Saturday, August 6, 2016
From the depths came the form: gut microbiota and brain cells
As I mentioned previously in a recent post, germ-free rodents have given us a greater understanding of the interaction between the brain and the gut, with animals deficient in microbiota displaying altered anxiety-like and social behaviour.
New research (open access research that is!) from the mighty APC Microbiome Institute has indicated alteration in the brains of these animals. Compared to normal control animals, germ-free animals had increased volume of both the amygdala and hippocampus, regions of the brain associated with processing of emotional and stressful stimuli. This was despite the fact that overall brain volume was not changed, suggesting a proportionate increase in regions of the brain associated with the kind of function that is demonstrably impaired in germ-free animals.
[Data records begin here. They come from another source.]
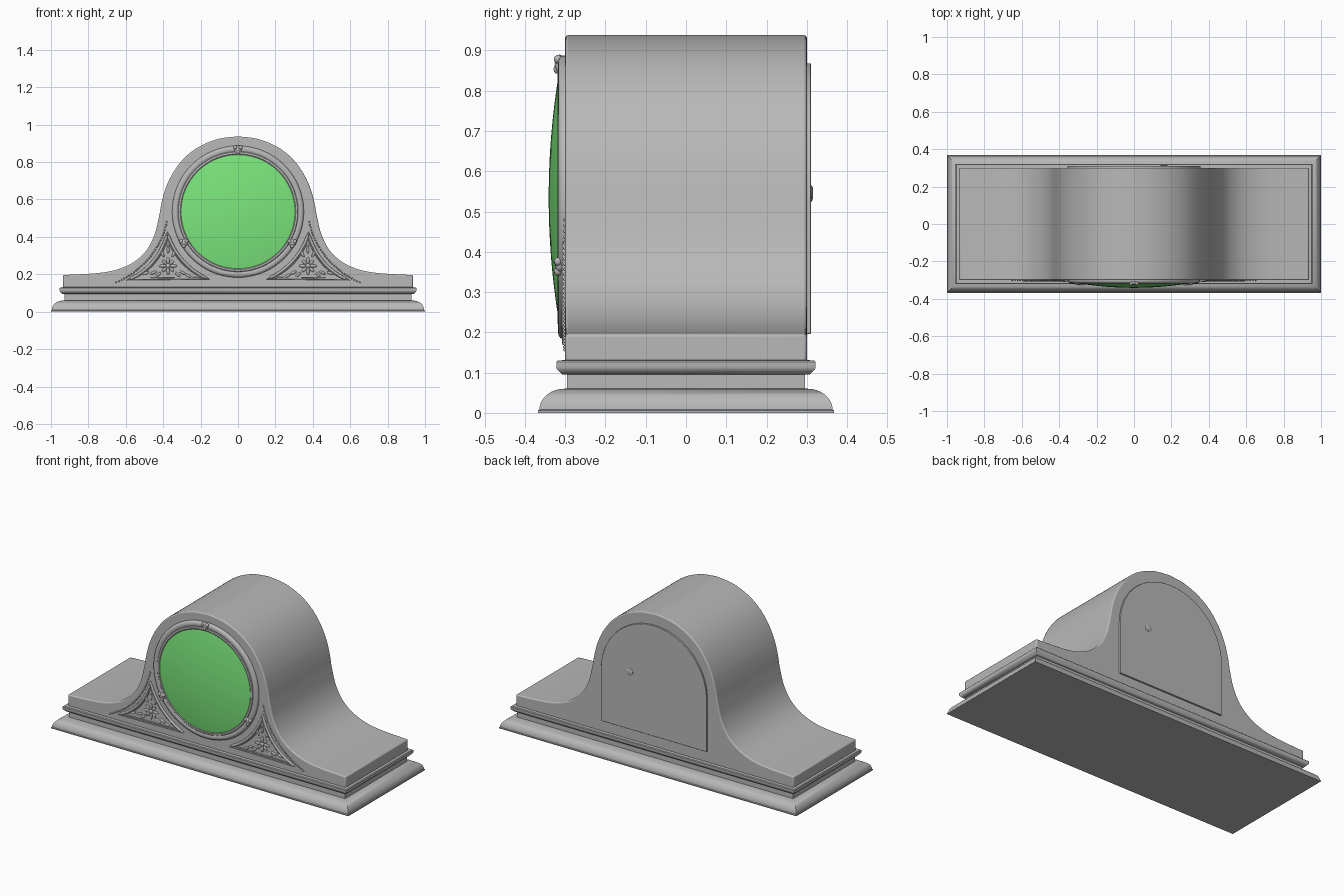
import bpy, bmesh, math
from mathutils import Vector, Matrix

if "Cube" in bpy.data.objects:
    bpy.data.objects.remove(bpy.data.objects["Cube"])


def material(name, rgb):
    m = bpy.data.materials.new(name)
    m.diffuse_color = (*rgb, 1)
    m.use_nodes = True
    m.node_tree.nodes["Principled BSDF"].inputs["Base Color"].default_value = m.diffuse_color
    return m


GREY = material("case_grey", (0.48, 0.48, 0.48))
GREEN = material("dial_green", (0.2, 0.8, 0.2))
CZ = 0.535  # dial centre height


def finish(ob, mat, angle=35):
    ob.data.materials.clear()
    ob.data.materials.append(mat)
    bpy.ops.object.select_all(action='DESELECT')
    ob.select_set(True)
    bpy.context.view_layer.objects.active = ob
    bpy.ops.object.shade_smooth_by_angle(angle=math.radians(angle))
    return ob


def from_bmesh(name, bm, mat=GREY, angle=35):
    bmesh.ops.recalc_face_normals(bm, faces=bm.faces)
    me = bpy.data.meshes.new(name)
    bm.to_mesh(me)
    bm.free()
    ob = bpy.data.objects.new(name, me)
    bpy.context.collection.objects.link(ob)
    return finish(ob, mat, angle)


def loft(name, rings, mat=GREY, caps=(True, True), angle=35):
    bm = bmesh.new()
    vs = [[bm.verts.new(p) for p in r] for r in rings]
    n = len(vs[0])
    for a, b in zip(vs, vs[1:]):
        for i in range(n):
            j = (i + 1) % n
            bm.faces.new((a[i], a[j], b[j], b[i]))
    if caps[0]:
        bm.faces.new(vs[0])
    if caps[1]:
        bm.faces.new(vs[-1])
    return from_bmesh(name, bm, mat, angle)


def rect_moulding(name, profile):
    # profile: (inset from the base outline, height)
    rings = []
    for i, z in profile:
        x, y = 1 - i, 0.368 - i
        rings.append([(-x, -y, z), (x, -y, z), (x, y, z), (-x, y, z)])
    return loft(name, rings)


def lathe(name, profile, cx, cz, mat=GREY, caps=(False, True), n=96):
    rings = [[(cx + r * math.cos(2 * math.pi * k / n), y, cz + r * math.sin(2 * math.pi * k / n))
              for k in range(n)] for r, y in profile]
    return loft(name, rings, mat, caps)


def extrude(name, outline, y0, y1, bevel):
    ob = loft(name, [[(x, y, z) for x, z in outline] for y in (y0, y1)])
    b = ob.modifiers.new("edge", 'BEVEL')
    b.width, b.segments, b.limit_method = bevel, 3, 'ANGLE'
    b.angle_limit = math.radians(50)
    return ob


def spline(pts, steps=6):
    # smooth curve through the points
    P = [Vector(p) for p in pts]
    P = [2 * P[0] - P[1]] + P + [2 * P[-1] - P[-2]]
    out = []
    for a, b, c, d in zip(P, P[1:], P[2:], P[3:]):
        for k in range(steps):
            t = k / steps
            out.append(0.5 * (2 * b + (c - a) * t + (2 * a - 5 * b + 4 * c - d) * t * t
                              + (3 * b - a - 3 * c + d) * t ** 3))
    return [tuple(p) for p in out] + [tuple(pts[-1])]


def bezier(a, b, c, n):
    a, b, c = Vector(a), Vector(b), Vector(c)
    return [tuple(a * (1 - k / n) ** 2 + b * 2 * (k / n) * (1 - k / n) + c * (k / n) ** 2)
            for k in range(n + 1)]


def tube(name, pts, radius, y, cyclic=True):
    cu = bpy.data.curves.new(name, 'CURVE')
    cu.dimensions = '3D'
    cu.bevel_depth, cu.bevel_resolution = radius, 2
    s = cu.splines.new('POLY')
    s.points.add(len(pts) - 1)
    for p, (x, z) in zip(s.points, pts):
        p.co = (x, y, z, 1)
    s.use_cyclic_u = cyclic
    ob = bpy.data.objects.new(name, cu)
    bpy.context.collection.objects.link(ob)
    bpy.ops.object.select_all(action='DESELECT')
    ob.select_set(True)
    bpy.context.view_layer.objects.active = ob
    bpy.ops.object.convert(target='MESH')
    return finish(bpy.context.view_layer.objects.active, GREY, 60)


def blob(bm, x, y, z, length, width, depth, angle=0.0, u=10, v=8):
    # flattened ellipsoid, long axis turned in the front plane
    m = (Matrix.Translation((x, y, z)) @ Matrix.Rotation(-angle, 4, 'Y')
         @ Matrix.Diagonal((length, depth, width, 1)))
    bmesh.ops.create_uvsphere(bm, u_segments=u, v_segments=v, radius=1, matrix=m)


# Plinth: flared foot, waist and projecting band
foot = [(0, 0), (0, 0.006)]
foot += [(0.004 + 0.062 * (1 - math.cos(t)), 0.008 + 0.052 * math.sin(t))
         for t in [math.pi / 2 * k / 8 for k in range(9)]]
rect_moulding("base_foot", foot)
rect_moulding("base_waist", [(0.072, 0.05), (0.072, 0.105)])
rect_moulding("base_band", [(0.064, 0.095), (0.060, 0.096), (0.048, 0.108), (0.046, 0.113),
                            (0.046, 0.126), (0.05, 0.130), (0.064, 0.131)])

# Case: humped outline extruded front to back
half = spline([(0, .938), (.105, .924), (.205, .884), (.285, .824), (.345, .747), (.385, .665),
               (.408, .585), (.424, .5), (.447, .41), (.485, .335), (.535, .282), (.6, .243),
               (.68, .217), (.78, .204), (.935, .196)])
half.append((.935, .125))
extrude("case_body", half + [(-x, z) for x, z in reversed(half[1:])], -0.3, 0.3, 0.007)

# Dial with its ring
lathe("dial_ring", [(.352, -.295), (.352, -.306), (.349, -.312), (.343, -.316), (.335, -.318),
                    (.328, -.317), (.322, -.315), (.319, -.318), (.309, -.319), (.304, -.316),
                    (.304, -.295)], 0, CZ, caps=(False, False))
lathe("dial_glass", [(.306 * k / 14, -.341 + .025 * (k / 14) ** 2) for k in range(14, 0, -1)],
      0, CZ, GREEN)

# Three small bosses on the ring
for i, a in enumerate((90, -30, 210)):
    t = math.radians(a)
    bm = bmesh.new()
    cx, cz = .331 * math.cos(t), CZ + .331 * math.sin(t)
    blob(bm, cx, -.314, cz, .024, .019, .012, t, 16, 10)
    for d in (-1, 1):
        blob(bm, cx - d * .014 * math.sin(t) + .012 * math.cos(t), -.318,
             cz + d * .014 * math.cos(t) + .012 * math.sin(t), .011, .011, .010, t)
    blob(bm, cx - .012 * math.cos(t), -.32, cz - .012 * math.sin(t), .012, .009, .009, t)
    from_bmesh(f"ring_boss_{i + 1}", bm, angle=60)

# Carved spandrels either side of the dial
for s, side in ((-1, "left"), (1, "right")):
    arc = []
    for k in range(17):
        t = math.radians(197 + (246 - 197) * k / 16)
        arc.append((.394 * math.cos(t), CZ + .394 * math.sin(t)))
    edge = bezier((-.588, .17), (-.429, .239), arc[0], 16)
    outline = edge[:-1] + arc
    cx, cz = -.374, .245
    for nm, f, r in (("outer", 1, .008), ("inner", .86, .0035)):
        pts = [(-s * (cx + (x - cx) * f), .24 + (z - .24) * f) for x, z in outline]
        tube(f"{side}_spandrel_{nm}_frame", pts, r, -.3005)

    # flower with eight petals and leafy sprays toward the corners
    bm = bmesh.new()
    blob(bm, -s * cx, -.302, cz, .013, .013, .008, 0, 12)
    for k in range(8):
        t = math.pi / 4 * k
        L = .022 if k % 2 == 0 else .016
        blob(bm, -s * cx + .028 * math.cos(t), -.301, cz + .028 * math.sin(t), L, .008, .006, t)
    for a, d in ((90, .085), (90, .115), (65, .07), (115, .07), (205, .085), (198, .125),
                 (222, .07), (335, .085), (334, .12), (318, .07)):
        t = math.radians(a)
        blob(bm, -s * (cx + d * math.cos(t)), -.301, cz + d * math.sin(t), .02, .007, .006,
             t if s < 0 else math.pi - t)
    from_bmesh(f"{side}_flower_carving", bm, angle=60)

    # row of beads outside the frame
    bm = bmesh.new()
    for x, z in bezier((-.38, .48), (-.435, .255), (-.65, .157), 30):
        blob(bm, -s * x, -.3, z, .0045, .0045, .005, 0, 8, 6)
    from_bmesh(f"{side}_bead_row", bm, angle=60)

# Arched back door with knob
door = [(.355, .196)] + [(.355 * math.cos(math.pi * k / 40), .513 + .355 * math.sin(math.pi * k / 40))
                         for k in range(41)] + [(-.355, .196)]
extrude("back_door", door, .29, .31, 0.002)
lathe("door_knob", [(.02, .305), (.02, .312), (.016, .3145), (.008, .3155)], .16, .545, n=24)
The researchers decided to look further, examining not only regions of the brain, but also brain cells. Using previously established methods they were able to categorise the neurons into different classes. They analysed the extent and complexity of dendrites (the branch-like structures at the end of neurons that receive neurochemical input from other neurons). They found more highly developed dendritic material in a number of different types of neurons in the brain regions of interest. It would thus seem that the lack of microbiota is impacting at a more microscopic level within the brain.
The authors point out the regions of the brain in which they found these alterations interact with (among other things) the hypothalamic-pituitary-adrenal axis, which is responsible for hormonal responses to stress. The impact of the microbiota on these specific brain regions are thus likely to impact upon other brain regions, notwithstanding a lack of change in overall brain volume.
The outstanding question is how the gut microbiota has such a striking effect upon the microstructure of the brain. There a number of different candidate explanations. For example, there is evidence that gut bacteria can use nutrients from the diet to produce neurochemicals. However, the process whereby these neurochemials within the gut lead to serious changes in the brain remains (to the best of my knowledge) somewhat of a mystery. Research that brings us closer to solving this problem will no doubt be generating a lot of buzz in the coming years.
Luczynski, P., Whelan, S. O., O'Sullivan, C., Clarke, G., Shanahan, F., Dinan, T. G., & Cryan, J. F. (2016). Adult microbiota‐deficient mice have distinct dendritic morphological changes: differential effects in the amygdala and hippocampus. European Journal of Neuroscience.
(Banner image for this blog post is a detail from Figure 3, Luczynski et al., 2016).
Wrap you brain with germs